photo credit Justin Luebke on Unsplash

part i

Earlier this spring, I had an epiphany.

And part of this epiphany involved me starting to write every morning.

Since I was new to writing so often, my muscles were weak.

I realized a few things very quickly: my first inclination when I’m stuck is to journal. That was easy enough to combat. It just meant that I took ten or fifteen minutes to journal first and get that out of the way so I had no excuse.

I also realized if I have to rely on myself to get the juices flowing, I’m going to be sitting there twiddling my thumbs for a while, and that wasn’t very productive, so.

Long have I been cultivating my Pinterest boards. (I wasn’t an immediate Pinterest convert. I tried it years ago, tried it for blogging and writing alike and just… wasn’t wild about it. I don’t know what happened, but I’m all about it now.) And I’ve got extensive boards. One of them is specifically for story prompts.

When I sit down, I journal. Then I find something that strikes me on my Pinterest board. I don’t spend a lot of time doing this, knowing how Pinterest can suck me in.

But once I do, I fill out a blank 3×5 index card–front and back.

part ii

What this process has allowed me to do is dip my toes in the creative well every morning before the craziness of my day starts.

It’s a bit like what US Navy Admiral William McRaven talks about when he says to make your bed every morning:

“If you make your bed every morning, you will have accomplished the first task of the day. It will give you a small sense of pride and it will encourage you to do another task.”

Admiral William McRaven, US Navy

When I fill out that 3×5 card, I’ve accomplished an important part of my day. Even if the writing was “bad,” it was done. That card was blank and now, because of my discipline and determination, it isn’t.

In this particular case, the goal is not quality. It’s quantity.

So by merely filling out the card–regardless of the nature of the content–I get to claim credit for completing that task.

It’s an extremely heady feeling that often puts my day on the right track. (The write track? Groan if you must, I enjoy a good pun lol)

And doing this also coincides with another thing Admiral McRaven said:

“If you can’t do the little things right, you’ll never be able to do the big things right.”

Admiral William McRaven, US Navy

As part of my MFA program, I have to write an entire novel. My novel right now is projected to top out at 100,000 words.

That’s a lot of words.

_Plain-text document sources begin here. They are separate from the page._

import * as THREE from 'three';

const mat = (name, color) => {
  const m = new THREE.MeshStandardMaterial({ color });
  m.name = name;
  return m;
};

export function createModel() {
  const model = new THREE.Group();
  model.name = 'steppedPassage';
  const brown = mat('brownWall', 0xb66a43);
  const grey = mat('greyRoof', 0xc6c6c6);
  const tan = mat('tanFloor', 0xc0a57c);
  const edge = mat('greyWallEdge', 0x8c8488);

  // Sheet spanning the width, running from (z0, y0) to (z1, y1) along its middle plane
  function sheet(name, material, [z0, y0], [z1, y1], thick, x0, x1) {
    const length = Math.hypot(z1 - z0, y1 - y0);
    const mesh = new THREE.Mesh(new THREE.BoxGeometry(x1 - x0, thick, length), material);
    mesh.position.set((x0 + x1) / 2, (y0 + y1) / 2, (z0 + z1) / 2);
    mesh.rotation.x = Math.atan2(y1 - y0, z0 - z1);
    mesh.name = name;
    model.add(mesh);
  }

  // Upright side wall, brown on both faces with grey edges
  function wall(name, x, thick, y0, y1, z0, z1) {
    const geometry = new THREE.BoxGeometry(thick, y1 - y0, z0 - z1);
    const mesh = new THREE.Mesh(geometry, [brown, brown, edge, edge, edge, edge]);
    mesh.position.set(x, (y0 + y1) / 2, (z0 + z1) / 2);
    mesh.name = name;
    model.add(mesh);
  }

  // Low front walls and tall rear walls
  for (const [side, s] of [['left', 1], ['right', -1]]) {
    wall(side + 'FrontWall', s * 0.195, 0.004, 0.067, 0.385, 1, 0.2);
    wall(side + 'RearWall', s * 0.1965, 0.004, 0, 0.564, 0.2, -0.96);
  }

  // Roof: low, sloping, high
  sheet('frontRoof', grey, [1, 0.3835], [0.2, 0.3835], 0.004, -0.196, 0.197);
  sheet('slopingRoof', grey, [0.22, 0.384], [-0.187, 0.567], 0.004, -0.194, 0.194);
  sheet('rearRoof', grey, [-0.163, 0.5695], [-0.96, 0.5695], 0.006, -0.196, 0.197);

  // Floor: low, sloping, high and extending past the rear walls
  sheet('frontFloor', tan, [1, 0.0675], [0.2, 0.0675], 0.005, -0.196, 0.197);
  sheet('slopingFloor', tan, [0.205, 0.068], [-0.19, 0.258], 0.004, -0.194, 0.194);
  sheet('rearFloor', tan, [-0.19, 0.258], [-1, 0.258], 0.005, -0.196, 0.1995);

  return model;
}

But if I want to be a professional author, I’m not going to write just 100,000 words for this thesis novel. I’m going to write those and then write them all over again because my thesis novel has to undergo two semesters of revisions before final submission.

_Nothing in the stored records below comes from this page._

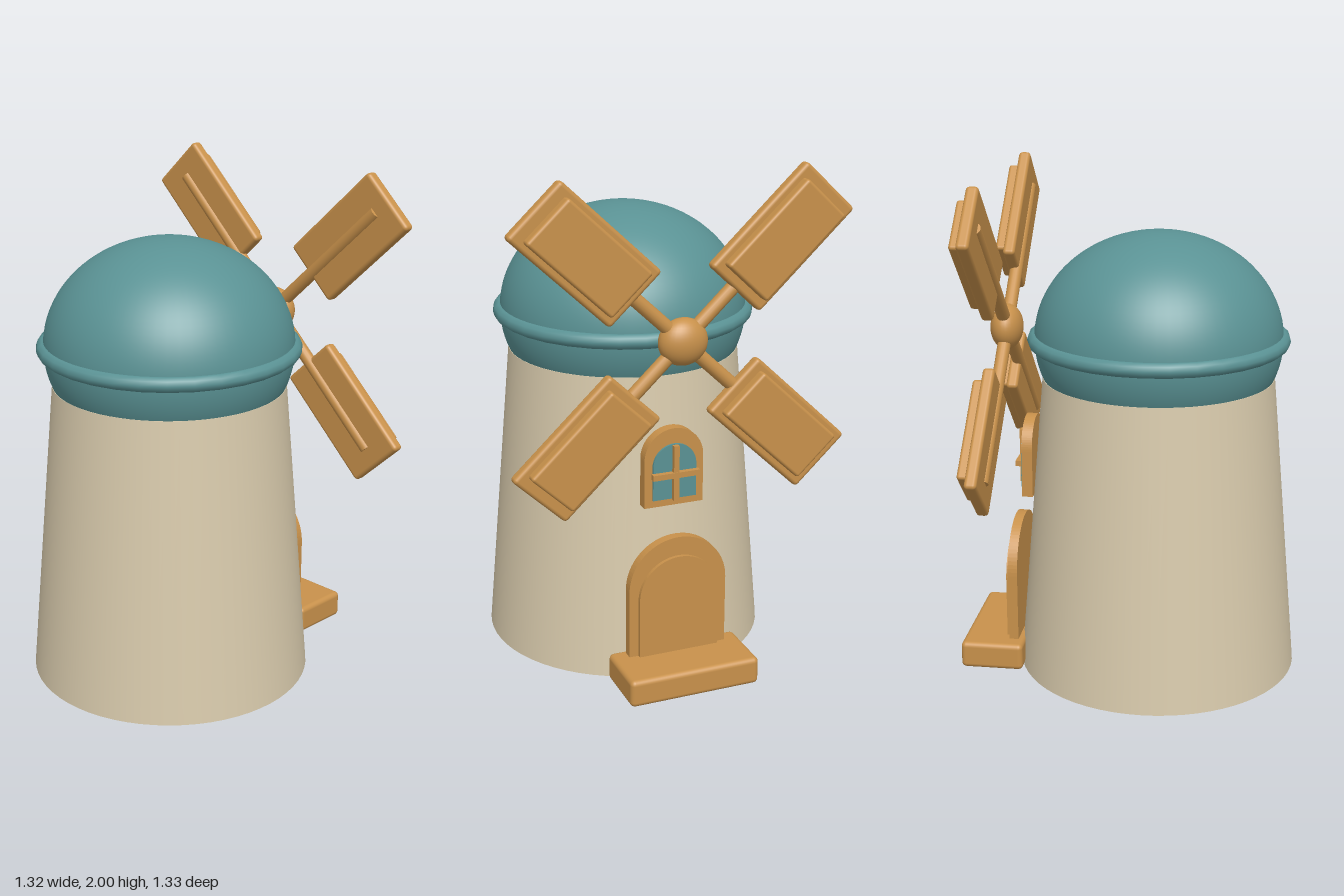
import * as THREE from 'three';
import { RoundedBoxGeometry } from 'three/addons/geometries/RoundedBoxGeometry.js';

const paint = (name, color) => {
  const m = new THREE.MeshStandardMaterial({ color });
  m.name = name;
  return m;
};

export function createModel() {
  const cream = paint('cream plaster', 0xd8caac);
  const teal = paint('teal', 0x5a9294);
  const wood = paint('wood', 0xc8914b);
  const model = new THREE.Group();
  model.name = 'windmill';

  const add = (parent, name, geometry, material, x = 0, y = 0, z = 0) => {
    const mesh = new THREE.Mesh(geometry, material);
    mesh.name = name;
    mesh.position.set(x, y, z);
    parent.add(mesh);
    return mesh;
  };

  // Round-topped plate standing between two heights and two depths
  const archPlate = (name, half, bottom, top, zBack, zFront, material) => {
    const s = new THREE.Shape();
    s.moveTo(-half, bottom);
    s.lineTo(half, bottom);
    s.lineTo(half, top - half);
    s.absarc(0, top - half, half, 0, Math.PI, false);
    s.closePath();
    const g = new THREE.ExtrudeGeometry(s, { depth: zFront - zBack, bevelEnabled: false, curveSegments: 20 });
    return add(model, name, g, material, 0, 0, zBack);
  };

  // Tower and domed cap
  const cz = 0.106;
  add(model, 'tower', new THREE.CylinderGeometry(0.457, 0.56, 1.2, 64), cream, 0, 0.6, cz);
  const dome = add(model, 'dome',
    new THREE.SphereGeometry(1, 64, 32, 0, Math.PI * 2, 0, Math.acos(-0.15 / 0.42)), teal, 0, 1.35, cz);
  dome.scale.set(0.487, 0.42, 0.487);
  const rim = add(model, 'domeRim', new THREE.TorusGeometry(0.485, 0.03, 10, 32), teal, 0, 1.35, cz);
  rim.rotation.x = Math.PI / 2;

  // Door and step on the back
  add(model, 'doorStep', new RoundedBoxGeometry(0.53, 0.11, 0.252, 3, 0.02), wood, 0, 0.06, -0.54);
  archPlate('doorFrame', 0.2, 0.1, 0.59, -0.478, -0.44, wood);
  archPlate('doorPanel', 0.163, 0.1, 0.515, -0.493, -0.47, wood);

  // Window with crossed bars
  archPlate('windowFrame', 0.12, 0.705, 1.015, -0.428, -0.385, wood);
  archPlate('windowGlass', 0.088, 0.735, 0.955, -0.437, -0.428, teal);
  add(model, 'windowBarVertical', new THREE.BoxGeometry(0.022, 0.22, 0.02), wood, 0, 0.842, -0.446);
  add(model, 'windowBarHorizontal', new THREE.BoxGeometry(0.19, 0.022, 0.022), wood, 0, 0.835, -0.447);

  // Sail wheel, slightly wider than tall
  const wheel = new THREE.Group();
  wheel.name = 'sailWheel';
  wheel.position.set(0, 1.375, -0.499);
  wheel.scale.x = 1.06;
  model.add(wheel);
  const hub = add(wheel, 'hub', new THREE.SphereGeometry(1, 32, 20), wood);
  hub.scale.set(0.09, 0.09, 0.064);
  for (let i = 0; i < 4; i++) {
    const sail = new THREE.Group();
    sail.name = 'sail' + (i + 1);
    sail.rotation.z = Math.PI / 4 + i * Math.PI / 2;
    wheel.add(sail);
    const spar = add(sail, 'spar', new THREE.CylinderGeometry(0.026, 0.026, 0.68, 16), wood, 0, 0.34, 0);
    spar.name = 'spar';
    add(sail, 'blade', new RoundedBoxGeometry(0.266, 0.5, 0.048, 3, 0.015), wood, 0, 0.507, -0.01);
    add(sail, 'bladePanel', new RoundedBoxGeometry(0.21, 0.414, 0.05, 3, 0.012), wood, 0, 0.502, -0.048);
  }
  return model;
}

And then I’m going to write another book after that. And another one after that.

It’s a scary number, but it’s a little less scary when you consider that I can stuff about a page’s worth of words on those 3×5 cards. That’s about 250 words. Let’s be generous and say 300 because I write small.

300 words x 365 days = 109,500 words a year

Basically, regardless of what’s going on with my big novel projects, if I keep with my daily writing, I’ll write a hefty-sized book a year.

Aside from that, doing a daily snippet gives you the chance to explore a new creative space every day. It isn’t a commitment. The only thing you’re committing is time and swinging the door open to inspiration. Show up, but don’t wait for inspiration and creativity. Start without them. Explore. Imagine.

With that thought in mind, I encourage you to explore the idea of writing a little something every morning. If for no other reason than a small boost of dopamine to get your day off right.

part iii

I’m going to start posting my daily writings. I’ve been holding onto them for a while (and also got out of the habit *eek*) and it’s time to put them out there.

They probably won’t do more than just exist for a while, and I’m okay with that. Part of writing is letting it go.